Huisentruit press conference 1995
Media from Minnesota and Iowa gather at the Mason City Police Department, on June 29, 1995 for a news conference on the disappearance of KIMT anchor woman Jodi Huisentruit. Huisentruit was reported missing, during the early morning hours of June 27, 1995.
Beth Bednar, author of "Dead Air," a book about the disappearance of Jodi Huisentruit, speaks during a gathering of friends and the
FindJodi.com group June 5, 2018, in Mason City on the news anchor's 50th birthday.
One of four new billboards in Mason City featuring pictures of Jodi Huisentruit, urging citizens with information on her disappearance to come forward, is seen May 31, 2018, on North Federal Avenue in Mason City.
Rose Tobin of Mason City leads a group of approximately 35 people down North Kentucky Avenue on June 27, 2015, for the Walk for Jodi memorial walk in Mason City. The group began the walk at the Riverside Friends Church across from the Key Apartments and ended at the KIMT television station where Jodi Huisentruit worked when she was abducted in 1995. Tobin was the manager of the Key Apartments where Huisentruit lived at the time of her abduction.
Jodi Huisentruit memorial walk
People pray before a walk in memorial of missing KIMT news anchor Jodi Huisentruit on June 27, 2015, in Mason City. The walk went from Riverside Friends Church to KIMT studios. The church is across the street from the apartments where officials believe the anchor was abducted in 1995. She has never been found.
Students in the YMCA Teen Leadership program release balloons during the candlelight vigil in June 2000 at KIMT for Jodi Huisentruit.
Investigator Frank Stearns looks through the file of the Jodi Huisentruit case.
Amy Kuns of KXLT Fox 47 listens to the announcement by Sheriff Kevin Pals on July 15, 2004, that the remains found were not that of her former KIMT co-worker, Jodi Huisentruit.
John Vansice, an acquaintance of Jodi Huisentruit, is believed to be the one of the last people who saw the 27-year-old news anchor alive before her disappearance on June 27, 1995.
Huisentruit - five years
Regan Banks talks to students in the YMCA youth groups during a ceremony in June 2000 for missing anchorwoman Jodi Huisentruit, outside the KIMT studio. The event marked the five-year anniversary since her disappearance.
Jodi Huisentruit's Sister
Huisentruit parking lot 2
Mason City Police officers check in front of Jodi Huisentruit's car for clues to her disappearance, June 27, 1995.
Lowell Willock, right, of the Mason City Police Department, dusts a light post for fingerprints June 27, 1995 outside the apartment of Jodi Huisentruit. Huisentruit lived in the Key Apartments at 600 N. Kentucky Ave. at the time of her disappearance. Huisentruit's Mazda Miata is to the left of Willock. Next to the car was found shoes, keys and other items scattered on the ground.
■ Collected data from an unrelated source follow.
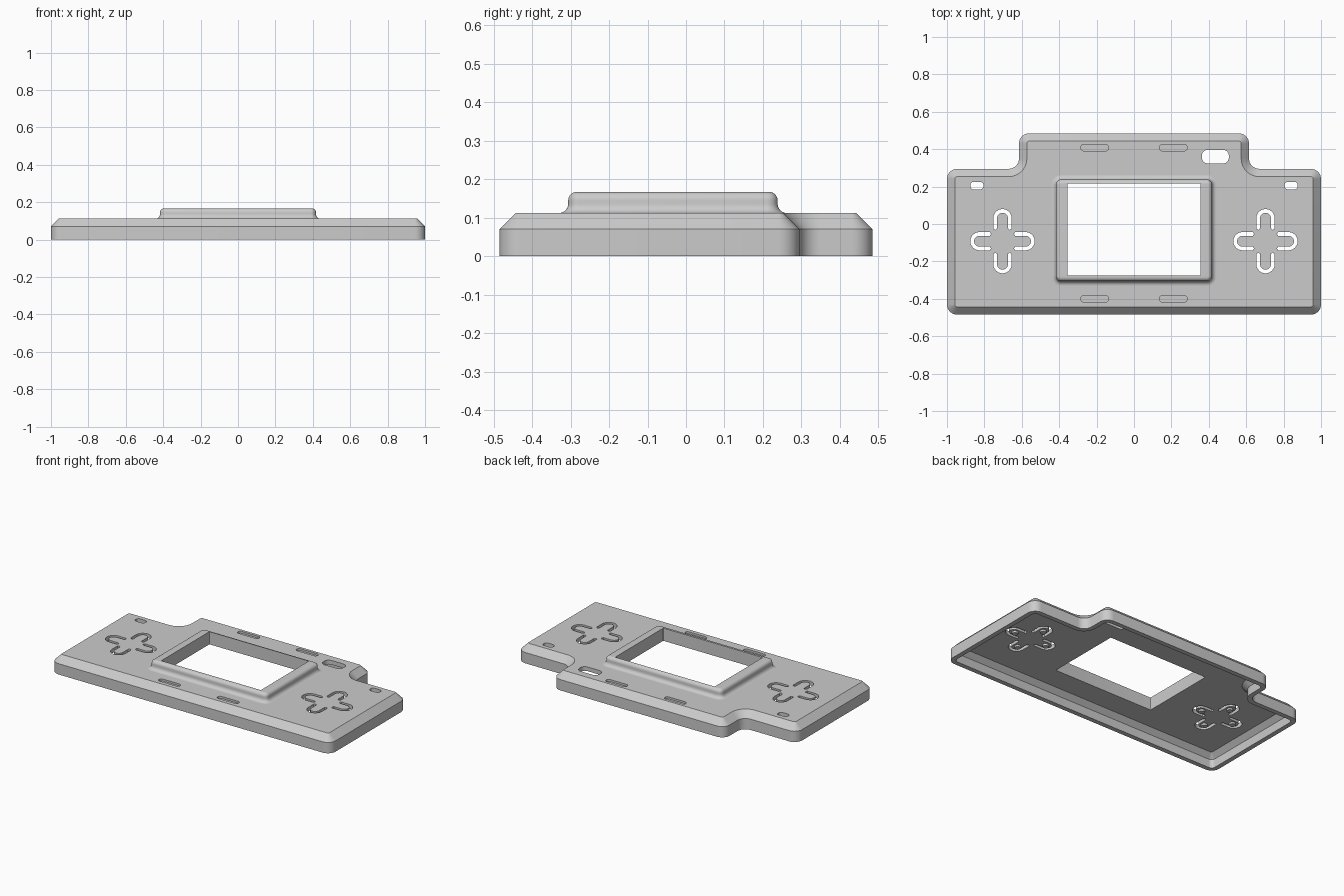
import bpy, bmesh
from math import sin, cos, pi
from mathutils import Vector

if "Cube" in bpy.data.objects:
    bpy.data.objects.remove(bpy.data.objects["Cube"])

grey = bpy.data.materials.new("light_grey_plastic")
grey.use_nodes = True
colour = (0.6, 0.6, 0.6, 1)
grey.diffuse_color = colour
grey.node_tree.nodes["Principled BSDF"].inputs["Base Color"].default_value = colour

TOP, FLOOR, WALL, BEVEL = 0.112, 0.085, 0.03, 0.042
SEGS = 8


def arc(cx, cy, r, start, end, n=SEGS):
    return [(cx + r * cos(start + (end - start) * i / n),
             cy + r * sin(start + (end - start) * i / n)) for i in range(n + 1)]


def rounded_rect(cx, cy, hx, hy, r):
    pts = []
    for k, (sx, sy) in enumerate([(1, 1), (-1, 1), (-1, -1), (1, -1)]):
        pts += arc(cx + sx * (hx - r), cy + sy * (hy - r), r, k * pi / 2, (k + 1) * pi / 2)
    return pts


def outline(d):
    """Shouldered body outline, moved inwards by d."""
    r = 0.055
    c = max(r - d, 0.004)
    side, low, shoulder, neck, high = 1 - d, -0.485 + d, 0.295 - d, 0.615 - d, 0.485 - d
    half = arc(side - c, low + c, c, -pi / 2, 0)
    half += arc(side - c, shoulder - c, c, 0, pi / 2)
    half += arc(0.615 + r, 0.295 + r, r + d, -pi / 2, -pi)
    half += arc(neck - c, high - c, c, 0, pi / 2)
    return half + [(-x, y) for x, y in reversed(half)]


def new_object(name, bm):
    bmesh.ops.recalc_face_normals(bm, faces=bm.faces)
    mesh = bpy.data.meshes.new(name)
    bm.to_mesh(mesh)
    bm.free()
    mesh.materials.append(grey)
    ob = bpy.data.objects.new(name, mesh)
    bpy.context.collection.objects.link(ob)
    return ob


def loft(bm, rings, cap_start=True, cap_end=True):
    """Skin a list of (outline, height) rings."""
    loops = [[bm.verts.new((x, y, z)) for x, y in pts] for pts, z in rings]
    for a, b in zip(loops, loops[1:]):
        for i in range(len(a)):
            j = (i + 1) % len(a)
            bm.faces.new((a[i], a[j], b[j], b[i]))
    if cap_start:
        bm.faces.new(loops[0])
    if cap_end:
        bm.faces.new(loops[-1])


def make_active(ob):
    bpy.ops.object.select_all(action='DESELECT')
    ob.select_set(True)
    bpy.context.view_layer.objects.active = ob


def smooth(ob):
    make_active(ob)
    bpy.ops.object.shade_smooth_by_angle(angle=0.5)


# Hollow faceplate: inside cavity, rim, outer wall, sloped edge, top
bm = bmesh.new()
knee = TOP - BEVEL
inner_slope = BEVEL + WALL * 0.6
loft(bm, [(outline(inner_slope), FLOOR),
          (outline(WALL), FLOOR - inner_slope + WALL),
          (outline(WALL), 0), (outline(0), 0),
          (outline(0), knee), (outline(BEVEL), TOP)])
faceplate = new_object("faceplate", bm)

# Openings and recesses
HOLE = (0, -0.03, 0.356, 0.246, 0.004)
cut = bmesh.new()


def cut_through(pts, bottom=0.03):
    loft(cut, [(pts, bottom), (pts, 0.2)])


cut_through(rounded_rect(*HOLE))
cut_through(rounded_rect(0.435, 0.36, 0.072, 0.036, 0.03))
for s in (-1, 1):
    cut_through(rounded_rect(s * 0.84, 0.205, 0.035, 0.02, 0.017))
    for y in (0.408, -0.4):
        cut_through(rounded_rect(s * 0.21, y, 0.075, 0.017, 0.016), 0.099)

# U-shaped slots that free the button tongues
PAD_Y, REACH, OUT, IN, START = -0.092, 0.172, 0.049, 0.029, 0.068
u_slot = arc(REACH - OUT, 0, OUT, -pi / 2, pi / 2, 12)
u_slot += [(START, OUT), (START - 0.007, (OUT + IN) / 2), (START, IN)]
u_slot += arc(REACH - OUT, 0, IN, pi / 2, -pi / 2, 12)
u_slot += [(START, -IN), (START - 0.007, -(OUT + IN) / 2), (START, -OUT)]
for s in (-1, 1):
    for k in range(4):
        c, n = cos(k * pi / 2), sin(k * pi / 2)
        cut_through([(s * 0.703 + x * c - y * n, PAD_Y + x * n + y * c) for x, y in u_slot])

cutter = new_object("opening_cutter", cut)
cutter.hide_render = True
mod = faceplate.modifiers.new("openings", 'BOOLEAN')
mod.operation = 'DIFFERENCE'
mod.solver = 'EXACT'
mod.object = cutter
make_active(faceplate)
bpy.ops.object.modifier_apply(modifier=mod.name)
bpy.data.objects.remove(cutter)
smooth(faceplate)

# Raised screen frame: flared foot, upright side, rounded lip, inner wall
FOOT, LIP, HIGH = 0.024, 0.022, 0.167
profile = [(FOOT - x, TOP + FOOT - y) for x, y in arc(0, 0, FOOT, pi / 2, 0, 6)]
profile = [(FOOT * (1 - sin(t * pi / 12)), TOP + FOOT * (1 - cos(t * pi / 12))) for t in range(7)]
profile += [(-LIP * (1 - cos(t * pi / 12)), HIGH - LIP * (1 - sin(t * pi / 12))) for t in range(7)]
rings = [(rounded_rect(0, -0.034, 0.417 + d, 0.272 + d, 0.028 + d), z) for d, z in profile]
rings += [(rounded_rect(*HOLE), HIGH), (rounded_rect(*HOLE), TOP)]
bm = bmesh.new()
loft(bm, rings, False, False)
smooth(new_object("screen_frame", bm))

# Small contact posts under the button tongues
for s, side in ((-1, "right"), (1, "left")):
    bm = bmesh.new()
    for dx, dy in ((1, 0), (0, 1), (-1, 0), (0, -1)):
        spot = Vector((s * 0.703, PAD_Y)) + 0.115 * Vector((dx, dy))
        pts = rounded_rect(spot.x, spot.y, 0.018, 0.018, 0.016)
        loft(bm, [(pts, FLOOR - 0.012), (pts, FLOOR + 0.01)])
    smooth(new_object(side + "_button_posts", bm))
KIMT TV reporter Stephanie Angelson wipes a tear away during the candlelight vigil for Jodi Huisentruit, June 27, 2001, at the KIMT studio. The vigil marked the sixth anniversary of the disappearance of the TV anchor woman.
Contact Courtney at 641-421-0534 or on Twitter @CourtneyFiorini.